To do> Lines from the material below that hold the string "finish" are what is needed; copy each of them.

-=-=-=-=-

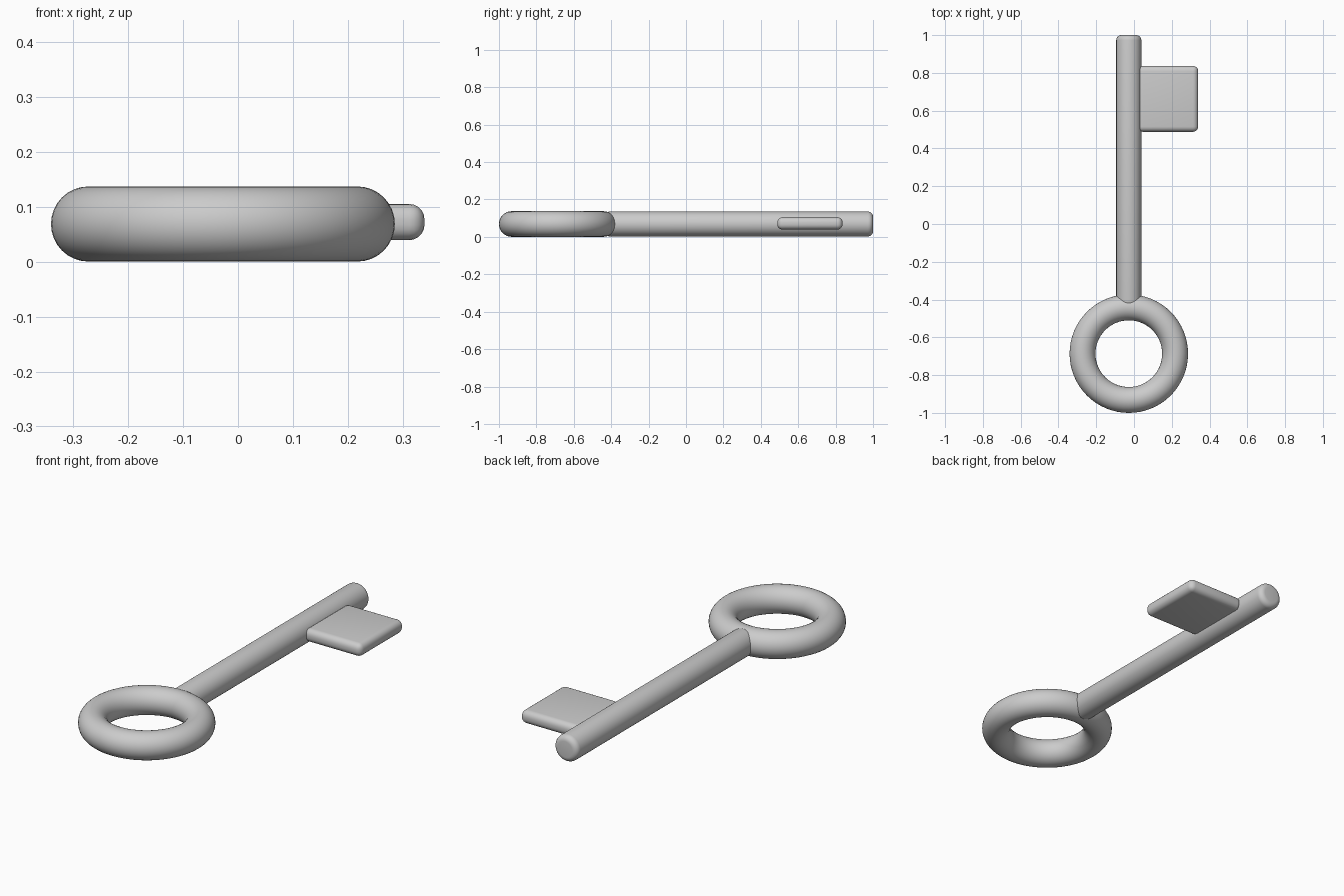
import bpy
from math import radians

if "Cube" in bpy.data.objects:
    bpy.data.objects.remove(bpy.data.objects["Cube"])

CX, CZ = -0.0275, 0.069   # shaft axis


def finish(obj, name, bevel=0.0, segments=5):
    obj.name = name
    if bevel:
        mod = obj.modifiers.new("rounded_edges", 'BEVEL')
        mod.width = bevel
        mod.segments = segments
        mod.limit_method = 'ANGLE'
        mod.angle_limit = radians(40)
        bpy.ops.object.modifier_apply(modifier=mod.name)
    bpy.ops.object.shade_smooth_by_angle(angle=radians(35))


# Ring handle
bpy.ops.mesh.primitive_torus_add(major_radius=0.245, minor_radius=0.0685,
                                 major_segments=64, minor_segments=32,
                                 location=(CX, -0.6865, CZ))
finish(bpy.context.object, "ring_handle")

# Round shaft, starting inside the ring tube
y0, y1 = -0.435, 1.0
bpy.ops.mesh.primitive_cylinder_add(vertices=48, radius=0.0665, depth=y1 - y0,
                                    location=(CX, (y0 + y1) / 2, CZ),
                                    rotation=(radians(90), 0, 0))
finish(bpy.context.object, "shaft", 0.027)

# Flat bit with rounded edges
bpy.ops.mesh.primitive_cube_add(size=1, location=(0.18, 0.6625, 0.0725))
bit = bpy.context.object
bit.scale = (0.32, 0.349, 0.066)
bpy.ops.object.transform_apply(location=False, rotation=False, scale=True)
finish(bit, "bit", 0.028)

-=-=-=-=-

Task answer>
def finish(obj, name, bevel=0.0, segments=5):
finish(bpy.context.object, "ring_handle")
finish(bpy.context.object, "shaft", 0.027)
finish(bit, "bit", 0.028)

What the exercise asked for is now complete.